The problem →
Before writing out the records, remove the pictures; keep everything else exact.

Stored data →
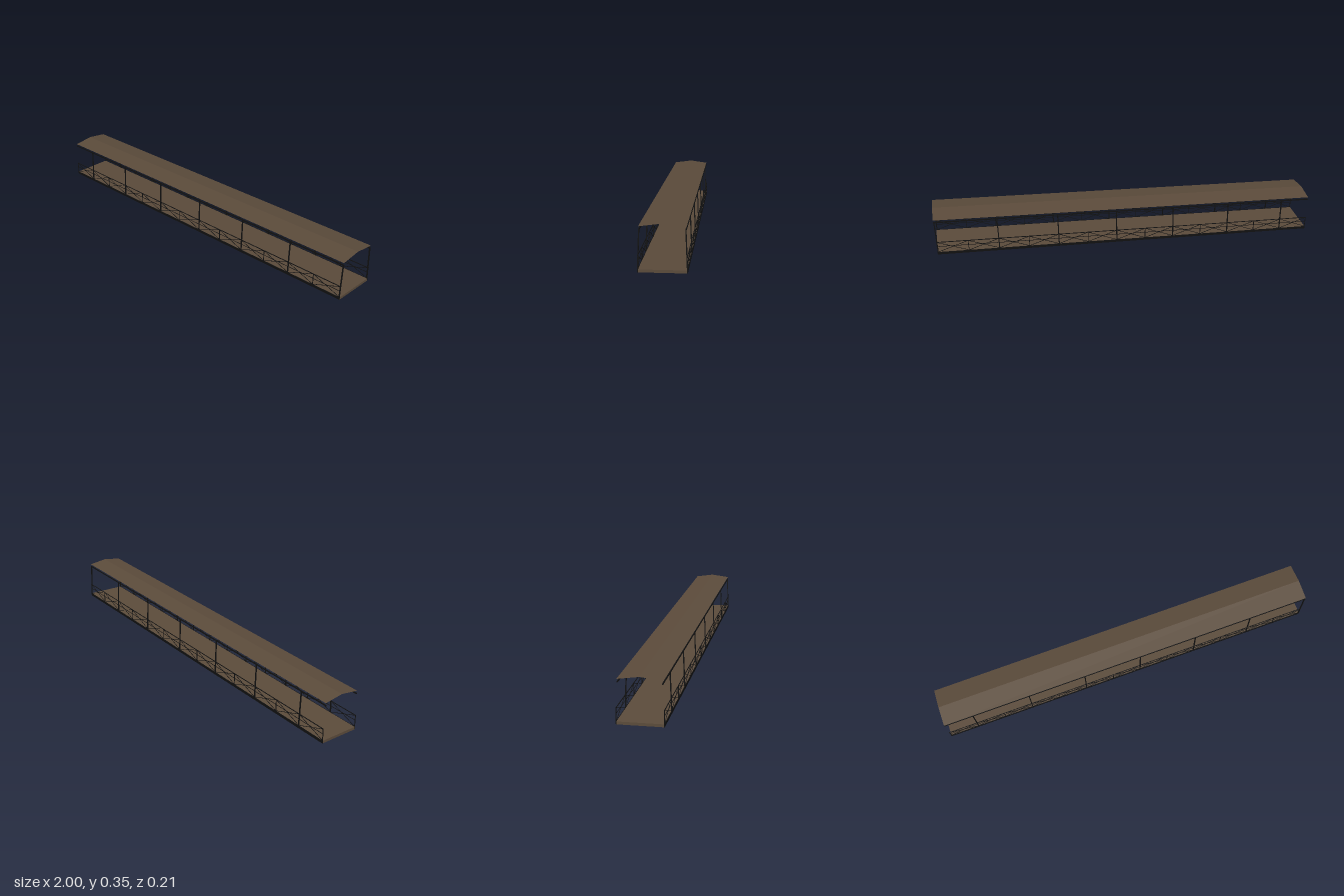
import * as THREE from 'three';

const SLOPE = 0.0685;
const rise = (x) => SLOPE * (x + 1);

export function createModel() {
  const model = new THREE.Group();
  model.name = 'coveredRamp';
  const brown = new THREE.MeshStandardMaterial({ color: 0x5a4a3a, side: THREE.DoubleSide });
  brown.name = 'brownPanel';
  const black = new THREE.MeshStandardMaterial({ color: 0x101010 });
  black.name = 'blackMetal';

  const add = (parent, name, geometry, material) => {
    const mesh = new THREE.Mesh(geometry, material);
    mesh.name = name;
    parent.add(mesh);
    return mesh;
  };

  // Box lifted along the ramp slope
  const slopedBox = (parent, name, y0, y1, z0, z1, material) => {
    const g = new THREE.BoxGeometry(2, y1 - y0, z1 - z0);
    g.translate(0, (y0 + y1) / 2, (z0 + z1) / 2);
    const p = g.attributes.position;
    for (let i = 0; i < p.count; i++) p.setY(i, p.getY(i) + rise(p.getX(i)));
    g.computeVertexNormals();
    return add(parent, name, g, material);
  };

  // Square bar between two points whose heights are measured from the ramp
  const bar = (parent, name, [xa, ya, za], [xb, yb, zb], t) => {
    const a = new THREE.Vector3(xa, ya + rise(xa), za);
    const b = new THREE.Vector3(xb, yb + rise(xb), zb);
    const mesh = add(parent, name, new THREE.BoxGeometry(t, a.distanceTo(b), t), black);
    mesh.position.copy(a).lerp(b, 0.5);
    mesh.quaternion.setFromUnitVectors(new THREE.Vector3(0, 1, 0), b.sub(a).normalize());
  };

  // Walking deck
  slopedBox(model, 'deck', 0, 0.013, -0.103, 0.103, brown);

  // Shallow gabled roof sheet, one plane per side
  for (const s of [1, -1]) {
    const g = new THREE.PlaneGeometry(2, 0.1).rotateX(-Math.PI / 2);
    g.translate(0, 0, s * 0.05);
    const p = g.attributes.position;
    for (let i = 0; i < p.count; i++) {
      p.setY(i, 0.2135 - 0.137 * Math.abs(p.getZ(i)) + rise(p.getX(i)));
    }
    g.computeVertexNormals();
    add(model, s > 0 ? 'frontRoof' : 'backRoof', g, brown);
  }

  // Side frames: edge beam, eave beam, posts and braced railing
  const step = 0.1535;
  for (const s of [1, -1]) {
    const side = new THREE.Group();
    side.name = s > 0 ? 'frontSide' : 'backSide';
    model.add(side);
    const strip = (name, y0, y1, za, zb) =>
      slopedBox(side, name, y0, y1, Math.min(s * za, s * zb), Math.max(s * za, s * zb), black);
    strip('edgeBeam', 0, 0.013, 0.103, 0.106);
    strip('eaveBeam', 0.184, 0.189, 0.095, 0.1);
    strip('handrail', 0.071, 0.074, 0.103, 0.106);
    strip('middleRail', 0.046, 0.048, 0.1035, 0.1055);

    const z = s * 0.1045;
    const xs = [-0.9985];
    for (let k = 0; k < 13; k++) xs.push(0.9965 - (12 - k) * step);
    xs.forEach((x, i) => {
      // Tall leaning post at every second railing post
      if (i % 2 === 1) bar(side, 'post', [x, 0.008, z], [x, 0.187, s * 0.0975], 0.005);
      else bar(side, 'railPost', [x, 0.008, z], [x, 0.072, z], 0.003);
      // Crossed braces
      if (i < xs.length - 1) {
        const n = xs[i + 1];
        bar(side, 'brace', [x, 0.014, z], [n, 0.072, z], 0.002);
        bar(side, 'brace', [x, 0.072, z], [n, 0.014, z], 0.002);
      }
    });
  }
  return model;
}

Your solution →
import * as THREE from 'three';

const SLOPE = 0.0685;
const rise = (x) => SLOPE * (x + 1);

export function createModel() {
  const model = new THREE.Group();
  model.name = 'coveredRamp';
  const brown = new THREE.MeshStandardMaterial({ color: 0x5a4a3a, side: THREE.DoubleSide });
  brown.name = 'brownPanel';
  const black = new THREE.MeshStandardMaterial({ color: 0x101010 });
  black.name = 'blackMetal';

  const add = (parent, name, geometry, material) => {
    const mesh = new THREE.Mesh(geometry, material);
    mesh.name = name;
    parent.add(mesh);
    return mesh;
  };

  // Box lifted along the ramp slope
  const slopedBox = (parent, name, y0, y1, z0, z1, material) => {
    const g = new THREE.BoxGeometry(2, y1 - y0, z1 - z0);
    g.translate(0, (y0 + y1) / 2, (z0 + z1) / 2);
    const p = g.attributes.position;
    for (let i = 0; i < p.count; i++) p.setY(i, p.getY(i) + rise(p.getX(i)));
    g.computeVertexNormals();
    return add(parent, name, g, material);
  };

  // Square bar between two points whose heights are measured from the ramp
  const bar = (parent, name, [xa, ya, za], [xb, yb, zb], t) => {
    const a = new THREE.Vector3(xa, ya + rise(xa), za);
    const b = new THREE.Vector3(xb, yb + rise(xb), zb);
    const mesh = add(parent, name, new THREE.BoxGeometry(t, a.distanceTo(b), t), black);
    mesh.position.copy(a).lerp(b, 0.5);
    mesh.quaternion.setFromUnitVectors(new THREE.Vector3(0, 1, 0), b.sub(a).normalize());
  };

  // Walking deck
  slopedBox(model, 'deck', 0, 0.013, -0.103, 0.103, brown);

  // Shallow gabled roof sheet, one plane per side
  for (const s of [1, -1]) {
    const g = new THREE.PlaneGeometry(2, 0.1).rotateX(-Math.PI / 2);
    g.translate(0, 0, s * 0.05);
    const p = g.attributes.position;
    for (let i = 0; i < p.count; i++) {
      p.setY(i, 0.2135 - 0.137 * Math.abs(p.getZ(i)) + rise(p.getX(i)));
    }
    g.computeVertexNormals();
    add(model, s > 0 ? 'frontRoof' : 'backRoof', g, brown);
  }

  // Side frames: edge beam, eave beam, posts and braced railing
  const step = 0.1535;
  for (const s of [1, -1]) {
    const side = new THREE.Group();
    side.name = s > 0 ? 'frontSide' : 'backSide';
    model.add(side);
    const strip = (name, y0, y1, za, zb) =>
      slopedBox(side, name, y0, y1, Math.min(s * za, s * zb), Math.max(s * za, s * zb), black);
    strip('edgeBeam', 0, 0.013, 0.103, 0.106);
    strip('eaveBeam', 0.184, 0.189, 0.095, 0.1);
    strip('handrail', 0.071, 0.074, 0.103, 0.106);
    strip('middleRail', 0.046, 0.048, 0.1035, 0.1055);

    const z = s * 0.1045;
    const xs = [-0.9985];
    for (let k = 0; k < 13; k++) xs.push(0.9965 - (12 - k) * step);
    xs.forEach((x, i) => {
      // Tall leaning post at every second railing post
      if (i % 2 === 1) bar(side, 'post', [x, 0.008, z], [x, 0.187, s * 0.0975], 0.005);
      else bar(side, 'railPost', [x, 0.008, z], [x, 0.072, z], 0.003);
      // Crossed braces
      if (i < xs.length - 1) {
        const n = xs[i + 1];
        bar(side, 'brace', [x, 0.014, z], [n, 0.072, z], 0.002);
        bar(side, 'brace', [x, 0.072, z], [n, 0.014, z], 0.002);
      }
    });
  }
  return model;
}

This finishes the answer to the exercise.